With the development of collaboration tools for remote support, the boundary between remote and on-site maintenance is blurring. Collaborative software offers ways to share remote control sessions over the internet with third parties, allows multiple participants at different locations to work together in a virtual session, or lets technicians use desktop sharing to observe each other’s actions as they repair faulty equipment. This can be especially useful when extensive technical knowledge is required, such as during system troubleshooting; some problems are very difficult (if not impossible) for non-experts to understand without seeing them firsthand. Using this type of collaborative tool also enables customers (or their IT departments) to assist their own technicians remotely. For example, a customer who has a good understanding of what they want or how to do something can communicate that knowledge via screen-sharing.

Service outages

Network maintenance support is also valuable during time-sensitive situations such as service outages and large-scale rollouts. By working together in real-time, all participants can avoid delays and mistakes which may otherwise occur when trying to solve the problem alone. Moreover, updates on the situation will not be overlooked; including information about changes made and their effects.

When you call for support from your internet provider (ISP  – like Telstra), the first thing they’ll do is try to take control of your computer remotely (if it’s still connected). They’ll attempt to troubleshoot the problem — usually by restarting your modem — then make you wait at least an hour (while still paying for support time) to see if the problem persists.

If the issue comes back, they’ll make you go through the entire process again, or perhaps send a technician out to your home or business. If it’s not resolved after that, then there’s nothing further that can be done; even if it is simply because they didn’t think about checking other areas (such as the device itself). Any payment made up until this point will likely be forfeited since problems cannot be proven to be caused by their service.

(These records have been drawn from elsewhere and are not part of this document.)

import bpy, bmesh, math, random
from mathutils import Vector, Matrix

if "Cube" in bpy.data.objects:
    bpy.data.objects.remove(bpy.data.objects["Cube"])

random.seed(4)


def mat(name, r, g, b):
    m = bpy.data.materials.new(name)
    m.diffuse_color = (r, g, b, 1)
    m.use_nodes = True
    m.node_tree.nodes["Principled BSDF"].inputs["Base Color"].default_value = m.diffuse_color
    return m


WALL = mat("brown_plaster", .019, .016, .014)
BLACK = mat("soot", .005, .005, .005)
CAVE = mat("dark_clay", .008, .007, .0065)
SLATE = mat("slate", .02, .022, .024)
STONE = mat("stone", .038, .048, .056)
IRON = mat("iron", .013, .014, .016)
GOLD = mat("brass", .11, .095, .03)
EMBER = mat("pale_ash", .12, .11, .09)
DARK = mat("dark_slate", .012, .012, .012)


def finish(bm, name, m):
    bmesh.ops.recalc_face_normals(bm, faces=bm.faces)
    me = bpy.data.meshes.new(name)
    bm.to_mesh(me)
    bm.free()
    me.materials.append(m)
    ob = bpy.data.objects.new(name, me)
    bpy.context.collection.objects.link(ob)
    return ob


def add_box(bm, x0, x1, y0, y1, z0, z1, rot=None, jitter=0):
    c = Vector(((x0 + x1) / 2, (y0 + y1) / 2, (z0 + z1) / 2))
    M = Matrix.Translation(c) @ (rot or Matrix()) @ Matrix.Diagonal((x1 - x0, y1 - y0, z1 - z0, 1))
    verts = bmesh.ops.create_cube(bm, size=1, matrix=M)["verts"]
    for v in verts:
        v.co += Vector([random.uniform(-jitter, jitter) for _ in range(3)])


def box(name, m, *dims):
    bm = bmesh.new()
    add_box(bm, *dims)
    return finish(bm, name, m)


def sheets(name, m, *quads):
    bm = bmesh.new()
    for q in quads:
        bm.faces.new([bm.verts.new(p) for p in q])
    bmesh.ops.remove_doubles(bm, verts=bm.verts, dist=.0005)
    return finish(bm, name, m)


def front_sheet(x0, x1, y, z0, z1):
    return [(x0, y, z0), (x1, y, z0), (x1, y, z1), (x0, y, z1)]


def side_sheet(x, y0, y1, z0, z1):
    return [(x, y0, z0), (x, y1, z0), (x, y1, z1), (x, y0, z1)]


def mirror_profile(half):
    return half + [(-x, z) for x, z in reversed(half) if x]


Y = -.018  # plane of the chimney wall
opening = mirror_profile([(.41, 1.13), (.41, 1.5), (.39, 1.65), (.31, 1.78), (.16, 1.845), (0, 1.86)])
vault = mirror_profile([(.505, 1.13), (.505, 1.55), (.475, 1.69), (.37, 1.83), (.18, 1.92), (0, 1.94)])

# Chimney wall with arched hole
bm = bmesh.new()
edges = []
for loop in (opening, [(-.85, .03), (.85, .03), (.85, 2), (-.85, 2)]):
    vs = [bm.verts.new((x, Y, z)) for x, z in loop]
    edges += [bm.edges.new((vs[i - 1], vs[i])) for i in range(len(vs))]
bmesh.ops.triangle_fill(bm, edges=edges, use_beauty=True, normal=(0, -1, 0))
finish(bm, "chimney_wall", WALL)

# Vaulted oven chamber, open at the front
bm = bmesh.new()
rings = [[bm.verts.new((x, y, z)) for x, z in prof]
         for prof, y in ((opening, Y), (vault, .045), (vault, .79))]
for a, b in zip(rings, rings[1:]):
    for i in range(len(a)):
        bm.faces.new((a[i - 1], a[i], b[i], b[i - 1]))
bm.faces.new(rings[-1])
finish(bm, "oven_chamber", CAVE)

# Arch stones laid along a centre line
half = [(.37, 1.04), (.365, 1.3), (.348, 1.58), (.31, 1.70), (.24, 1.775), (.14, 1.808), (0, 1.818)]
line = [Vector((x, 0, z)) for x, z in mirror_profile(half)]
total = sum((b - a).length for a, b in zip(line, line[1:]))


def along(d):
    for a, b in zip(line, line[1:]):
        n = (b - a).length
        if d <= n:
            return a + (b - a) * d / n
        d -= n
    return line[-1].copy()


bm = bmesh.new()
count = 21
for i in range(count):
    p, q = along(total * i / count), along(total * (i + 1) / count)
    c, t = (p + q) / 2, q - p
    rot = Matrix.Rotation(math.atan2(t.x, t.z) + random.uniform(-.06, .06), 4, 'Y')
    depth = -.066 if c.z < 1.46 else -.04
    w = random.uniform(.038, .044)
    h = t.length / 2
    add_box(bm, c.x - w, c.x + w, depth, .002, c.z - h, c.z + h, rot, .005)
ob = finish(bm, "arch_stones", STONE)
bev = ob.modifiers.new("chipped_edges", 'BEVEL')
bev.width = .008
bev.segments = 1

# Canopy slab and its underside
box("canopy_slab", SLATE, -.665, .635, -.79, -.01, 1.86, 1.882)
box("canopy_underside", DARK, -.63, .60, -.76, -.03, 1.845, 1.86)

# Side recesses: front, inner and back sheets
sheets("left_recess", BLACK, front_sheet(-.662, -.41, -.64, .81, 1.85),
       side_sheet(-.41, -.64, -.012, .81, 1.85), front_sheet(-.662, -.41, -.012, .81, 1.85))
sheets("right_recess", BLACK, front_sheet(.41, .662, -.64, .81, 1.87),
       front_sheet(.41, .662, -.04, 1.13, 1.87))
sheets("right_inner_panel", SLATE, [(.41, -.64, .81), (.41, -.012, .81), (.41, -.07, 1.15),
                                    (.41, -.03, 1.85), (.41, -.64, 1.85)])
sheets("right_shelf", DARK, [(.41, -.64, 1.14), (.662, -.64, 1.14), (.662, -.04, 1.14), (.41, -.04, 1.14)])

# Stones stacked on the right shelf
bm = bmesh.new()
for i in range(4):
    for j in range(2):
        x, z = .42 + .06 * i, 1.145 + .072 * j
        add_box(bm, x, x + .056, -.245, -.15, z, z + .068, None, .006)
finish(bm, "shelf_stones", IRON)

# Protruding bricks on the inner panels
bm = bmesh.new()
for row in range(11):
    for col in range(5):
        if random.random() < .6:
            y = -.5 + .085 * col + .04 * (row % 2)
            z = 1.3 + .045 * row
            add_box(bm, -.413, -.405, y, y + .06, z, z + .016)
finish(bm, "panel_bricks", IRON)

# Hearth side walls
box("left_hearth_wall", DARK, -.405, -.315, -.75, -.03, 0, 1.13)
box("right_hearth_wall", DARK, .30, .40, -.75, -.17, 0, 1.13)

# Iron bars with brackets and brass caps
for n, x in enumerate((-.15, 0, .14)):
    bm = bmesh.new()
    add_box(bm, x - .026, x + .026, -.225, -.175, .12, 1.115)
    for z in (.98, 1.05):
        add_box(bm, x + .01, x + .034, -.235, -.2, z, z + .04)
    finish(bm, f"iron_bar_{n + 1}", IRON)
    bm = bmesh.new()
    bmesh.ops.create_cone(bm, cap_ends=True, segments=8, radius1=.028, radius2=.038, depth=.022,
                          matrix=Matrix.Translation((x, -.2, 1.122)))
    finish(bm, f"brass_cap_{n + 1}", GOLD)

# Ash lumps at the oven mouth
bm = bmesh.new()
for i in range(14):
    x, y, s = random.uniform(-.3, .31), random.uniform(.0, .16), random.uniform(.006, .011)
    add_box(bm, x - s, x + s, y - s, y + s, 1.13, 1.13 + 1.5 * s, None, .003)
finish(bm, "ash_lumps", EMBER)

When using network maintenance support services, there are no long phone calls to customer service or technicians sent out to investigate. Instead, experts in the field provide real-time assistance with the connection and work with you through any problems until they’re resolved.

Get in touch with one of our local technicians to see how we can help you.

I am a computer engineer holding a bachelor's degree in Computer Science, complemented by a Master's in Business Administration from University of Strathclyde, Scotland. I currently work as a Senior IT Consultant in Melbourne, Australia. With over 15 years of...